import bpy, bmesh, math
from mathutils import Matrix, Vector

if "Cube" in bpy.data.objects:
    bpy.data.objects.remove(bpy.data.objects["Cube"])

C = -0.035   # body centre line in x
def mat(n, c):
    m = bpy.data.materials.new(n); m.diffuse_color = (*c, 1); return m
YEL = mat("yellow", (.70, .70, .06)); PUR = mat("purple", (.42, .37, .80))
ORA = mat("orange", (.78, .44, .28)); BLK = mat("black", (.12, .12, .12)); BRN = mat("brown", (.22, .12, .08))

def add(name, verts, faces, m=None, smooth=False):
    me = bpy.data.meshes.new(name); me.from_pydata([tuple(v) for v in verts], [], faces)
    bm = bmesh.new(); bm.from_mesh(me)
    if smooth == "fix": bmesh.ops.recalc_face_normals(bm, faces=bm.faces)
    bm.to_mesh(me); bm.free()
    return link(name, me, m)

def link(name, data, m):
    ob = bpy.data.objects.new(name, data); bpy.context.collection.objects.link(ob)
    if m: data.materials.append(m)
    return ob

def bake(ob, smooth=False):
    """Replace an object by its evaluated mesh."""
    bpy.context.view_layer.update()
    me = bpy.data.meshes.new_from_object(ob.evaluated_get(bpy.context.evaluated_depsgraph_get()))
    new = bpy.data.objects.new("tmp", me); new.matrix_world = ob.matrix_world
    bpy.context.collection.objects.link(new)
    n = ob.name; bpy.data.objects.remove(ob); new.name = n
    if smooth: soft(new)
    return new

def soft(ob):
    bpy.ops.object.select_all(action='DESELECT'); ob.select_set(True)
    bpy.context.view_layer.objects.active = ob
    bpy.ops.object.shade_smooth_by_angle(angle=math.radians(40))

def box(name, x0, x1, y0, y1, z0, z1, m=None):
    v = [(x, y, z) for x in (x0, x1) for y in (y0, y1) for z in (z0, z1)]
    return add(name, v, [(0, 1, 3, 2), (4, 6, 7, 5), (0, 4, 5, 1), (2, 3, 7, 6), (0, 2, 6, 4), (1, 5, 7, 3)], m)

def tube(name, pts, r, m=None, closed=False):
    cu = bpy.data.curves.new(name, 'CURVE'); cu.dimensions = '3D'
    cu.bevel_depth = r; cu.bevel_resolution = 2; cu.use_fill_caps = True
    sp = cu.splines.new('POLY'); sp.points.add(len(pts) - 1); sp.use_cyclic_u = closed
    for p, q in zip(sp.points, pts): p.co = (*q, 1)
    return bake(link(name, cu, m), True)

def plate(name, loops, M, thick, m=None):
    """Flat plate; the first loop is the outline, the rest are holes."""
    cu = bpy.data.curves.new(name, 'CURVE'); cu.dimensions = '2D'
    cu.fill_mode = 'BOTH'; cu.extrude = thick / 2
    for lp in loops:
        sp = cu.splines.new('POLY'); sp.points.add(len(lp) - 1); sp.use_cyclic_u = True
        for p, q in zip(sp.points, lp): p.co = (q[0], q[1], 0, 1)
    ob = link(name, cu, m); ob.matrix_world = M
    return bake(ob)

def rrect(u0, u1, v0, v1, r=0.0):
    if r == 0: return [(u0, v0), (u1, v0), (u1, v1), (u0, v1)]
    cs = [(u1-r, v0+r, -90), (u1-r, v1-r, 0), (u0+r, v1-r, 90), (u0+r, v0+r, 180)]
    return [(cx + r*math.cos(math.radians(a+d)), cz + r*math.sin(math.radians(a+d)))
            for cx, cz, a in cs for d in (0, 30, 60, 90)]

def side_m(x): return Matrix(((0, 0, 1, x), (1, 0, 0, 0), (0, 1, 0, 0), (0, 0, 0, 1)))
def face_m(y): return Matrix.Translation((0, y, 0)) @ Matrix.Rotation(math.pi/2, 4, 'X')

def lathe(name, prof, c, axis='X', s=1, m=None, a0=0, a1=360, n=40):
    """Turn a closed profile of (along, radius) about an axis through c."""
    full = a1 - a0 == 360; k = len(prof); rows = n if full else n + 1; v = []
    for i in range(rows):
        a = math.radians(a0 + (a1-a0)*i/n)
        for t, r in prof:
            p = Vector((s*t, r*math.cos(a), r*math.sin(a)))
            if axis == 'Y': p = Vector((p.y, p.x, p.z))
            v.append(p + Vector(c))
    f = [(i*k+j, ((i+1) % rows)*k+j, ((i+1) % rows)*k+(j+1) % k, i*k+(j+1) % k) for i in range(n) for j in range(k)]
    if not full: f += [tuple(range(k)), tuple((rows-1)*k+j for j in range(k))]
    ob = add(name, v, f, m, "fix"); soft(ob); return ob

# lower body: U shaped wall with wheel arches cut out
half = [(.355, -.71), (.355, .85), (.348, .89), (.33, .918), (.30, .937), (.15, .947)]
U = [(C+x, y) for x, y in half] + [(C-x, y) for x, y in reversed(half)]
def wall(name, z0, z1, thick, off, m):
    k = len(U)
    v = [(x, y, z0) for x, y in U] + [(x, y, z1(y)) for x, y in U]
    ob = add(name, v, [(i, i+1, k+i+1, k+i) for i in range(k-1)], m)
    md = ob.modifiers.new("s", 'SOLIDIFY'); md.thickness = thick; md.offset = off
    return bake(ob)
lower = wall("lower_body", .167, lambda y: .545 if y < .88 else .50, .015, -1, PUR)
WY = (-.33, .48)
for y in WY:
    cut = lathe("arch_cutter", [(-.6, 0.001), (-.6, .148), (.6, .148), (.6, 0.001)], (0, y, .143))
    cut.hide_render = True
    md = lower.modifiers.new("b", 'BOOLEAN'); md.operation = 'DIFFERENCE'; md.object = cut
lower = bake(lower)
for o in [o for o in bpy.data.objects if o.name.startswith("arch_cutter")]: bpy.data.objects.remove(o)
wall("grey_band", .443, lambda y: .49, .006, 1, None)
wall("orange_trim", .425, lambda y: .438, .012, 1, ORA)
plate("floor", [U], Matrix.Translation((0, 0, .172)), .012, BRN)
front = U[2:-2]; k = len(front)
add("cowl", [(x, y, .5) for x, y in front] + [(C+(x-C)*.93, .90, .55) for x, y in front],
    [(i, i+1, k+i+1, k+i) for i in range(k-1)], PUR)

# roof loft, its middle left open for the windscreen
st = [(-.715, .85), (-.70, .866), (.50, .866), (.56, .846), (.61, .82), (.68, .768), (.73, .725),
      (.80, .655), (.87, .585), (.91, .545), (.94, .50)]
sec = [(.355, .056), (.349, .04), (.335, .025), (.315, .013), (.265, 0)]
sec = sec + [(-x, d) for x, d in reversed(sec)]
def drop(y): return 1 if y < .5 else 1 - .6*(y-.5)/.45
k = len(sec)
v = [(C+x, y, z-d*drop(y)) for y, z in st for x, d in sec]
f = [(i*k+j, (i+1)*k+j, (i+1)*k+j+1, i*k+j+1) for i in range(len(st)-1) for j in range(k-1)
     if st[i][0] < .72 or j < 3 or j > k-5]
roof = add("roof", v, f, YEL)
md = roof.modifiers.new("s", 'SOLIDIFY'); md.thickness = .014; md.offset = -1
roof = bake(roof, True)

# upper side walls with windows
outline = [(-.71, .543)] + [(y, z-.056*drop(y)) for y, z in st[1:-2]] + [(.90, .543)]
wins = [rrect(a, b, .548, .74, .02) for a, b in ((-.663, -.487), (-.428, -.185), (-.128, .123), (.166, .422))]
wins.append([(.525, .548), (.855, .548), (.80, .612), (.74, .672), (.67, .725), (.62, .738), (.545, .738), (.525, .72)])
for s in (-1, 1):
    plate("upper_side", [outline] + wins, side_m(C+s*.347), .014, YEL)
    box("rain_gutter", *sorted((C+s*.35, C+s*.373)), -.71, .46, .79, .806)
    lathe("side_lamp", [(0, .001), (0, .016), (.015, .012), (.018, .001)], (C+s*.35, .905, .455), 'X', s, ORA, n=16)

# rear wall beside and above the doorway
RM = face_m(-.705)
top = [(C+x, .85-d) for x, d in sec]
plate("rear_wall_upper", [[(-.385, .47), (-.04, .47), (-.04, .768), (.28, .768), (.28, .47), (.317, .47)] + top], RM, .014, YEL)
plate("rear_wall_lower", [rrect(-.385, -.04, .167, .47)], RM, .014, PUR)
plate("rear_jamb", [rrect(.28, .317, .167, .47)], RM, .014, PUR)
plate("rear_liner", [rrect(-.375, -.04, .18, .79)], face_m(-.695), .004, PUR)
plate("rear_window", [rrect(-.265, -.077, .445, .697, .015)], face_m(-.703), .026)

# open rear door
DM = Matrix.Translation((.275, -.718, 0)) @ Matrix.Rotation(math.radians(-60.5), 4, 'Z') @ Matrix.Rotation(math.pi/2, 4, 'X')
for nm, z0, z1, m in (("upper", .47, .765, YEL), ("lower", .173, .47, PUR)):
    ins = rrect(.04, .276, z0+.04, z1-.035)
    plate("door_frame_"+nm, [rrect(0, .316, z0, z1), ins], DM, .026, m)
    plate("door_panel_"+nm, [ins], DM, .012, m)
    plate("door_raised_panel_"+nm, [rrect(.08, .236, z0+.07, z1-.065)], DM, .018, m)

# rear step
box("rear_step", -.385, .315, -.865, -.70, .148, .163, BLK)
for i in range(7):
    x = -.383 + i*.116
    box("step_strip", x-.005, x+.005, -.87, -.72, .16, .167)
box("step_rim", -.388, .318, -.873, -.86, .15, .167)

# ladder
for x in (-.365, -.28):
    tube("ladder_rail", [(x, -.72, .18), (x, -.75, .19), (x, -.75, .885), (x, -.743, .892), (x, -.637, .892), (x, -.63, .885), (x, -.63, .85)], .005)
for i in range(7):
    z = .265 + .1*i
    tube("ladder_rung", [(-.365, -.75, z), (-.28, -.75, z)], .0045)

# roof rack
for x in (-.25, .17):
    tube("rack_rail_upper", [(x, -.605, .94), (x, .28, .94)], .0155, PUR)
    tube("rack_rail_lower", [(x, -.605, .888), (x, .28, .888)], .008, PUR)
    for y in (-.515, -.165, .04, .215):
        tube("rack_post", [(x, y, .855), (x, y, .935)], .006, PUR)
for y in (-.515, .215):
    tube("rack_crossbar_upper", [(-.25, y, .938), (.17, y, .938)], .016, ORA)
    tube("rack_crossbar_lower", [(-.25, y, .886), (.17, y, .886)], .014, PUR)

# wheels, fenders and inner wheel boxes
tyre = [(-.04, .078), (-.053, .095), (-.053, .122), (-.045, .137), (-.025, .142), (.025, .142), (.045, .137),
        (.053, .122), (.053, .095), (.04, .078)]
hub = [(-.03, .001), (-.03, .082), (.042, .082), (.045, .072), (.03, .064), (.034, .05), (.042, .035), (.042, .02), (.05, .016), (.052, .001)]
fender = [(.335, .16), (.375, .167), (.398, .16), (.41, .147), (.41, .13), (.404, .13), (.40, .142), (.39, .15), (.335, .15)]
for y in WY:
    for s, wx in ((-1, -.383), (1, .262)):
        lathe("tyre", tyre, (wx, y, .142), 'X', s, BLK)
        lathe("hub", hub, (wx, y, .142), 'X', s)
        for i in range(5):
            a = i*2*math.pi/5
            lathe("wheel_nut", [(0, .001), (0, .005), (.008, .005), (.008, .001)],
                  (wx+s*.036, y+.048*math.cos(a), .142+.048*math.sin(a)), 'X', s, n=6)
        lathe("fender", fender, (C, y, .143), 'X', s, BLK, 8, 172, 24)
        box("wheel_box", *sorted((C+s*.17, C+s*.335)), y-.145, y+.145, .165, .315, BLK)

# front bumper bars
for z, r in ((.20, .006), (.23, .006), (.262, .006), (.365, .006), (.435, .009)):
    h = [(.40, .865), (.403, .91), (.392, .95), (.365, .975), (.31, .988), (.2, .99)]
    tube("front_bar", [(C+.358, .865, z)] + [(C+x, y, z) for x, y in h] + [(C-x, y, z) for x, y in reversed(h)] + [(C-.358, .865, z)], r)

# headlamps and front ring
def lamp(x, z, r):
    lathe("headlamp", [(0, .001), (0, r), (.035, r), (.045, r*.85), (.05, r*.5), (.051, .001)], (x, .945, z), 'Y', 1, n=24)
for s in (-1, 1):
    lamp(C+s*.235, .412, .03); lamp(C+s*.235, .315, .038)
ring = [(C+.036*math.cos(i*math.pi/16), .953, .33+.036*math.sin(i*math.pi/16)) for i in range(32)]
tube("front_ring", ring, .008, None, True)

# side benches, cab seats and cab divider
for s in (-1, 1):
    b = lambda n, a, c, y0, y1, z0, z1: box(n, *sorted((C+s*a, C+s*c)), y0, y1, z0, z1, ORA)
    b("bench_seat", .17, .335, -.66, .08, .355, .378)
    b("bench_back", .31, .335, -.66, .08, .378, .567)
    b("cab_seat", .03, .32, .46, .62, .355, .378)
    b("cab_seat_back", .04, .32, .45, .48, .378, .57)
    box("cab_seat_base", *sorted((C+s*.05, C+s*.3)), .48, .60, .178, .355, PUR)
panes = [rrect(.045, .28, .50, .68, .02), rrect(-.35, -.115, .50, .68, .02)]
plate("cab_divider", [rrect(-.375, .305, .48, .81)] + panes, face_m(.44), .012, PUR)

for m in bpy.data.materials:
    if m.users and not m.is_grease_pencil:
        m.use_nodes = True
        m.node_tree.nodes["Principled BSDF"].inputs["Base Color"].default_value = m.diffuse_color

☆ ☆ ☆

■ Assigned task ■
Show all of the lines above in which "thickness" is present.

■ Response area ■
    md = ob.modifiers.new("s", 'SOLIDIFY'); md.thickness = thick; md.offset = off
md = roof.modifiers.new("s", 'SOLIDIFY'); md.thickness = .014; md.offset = -1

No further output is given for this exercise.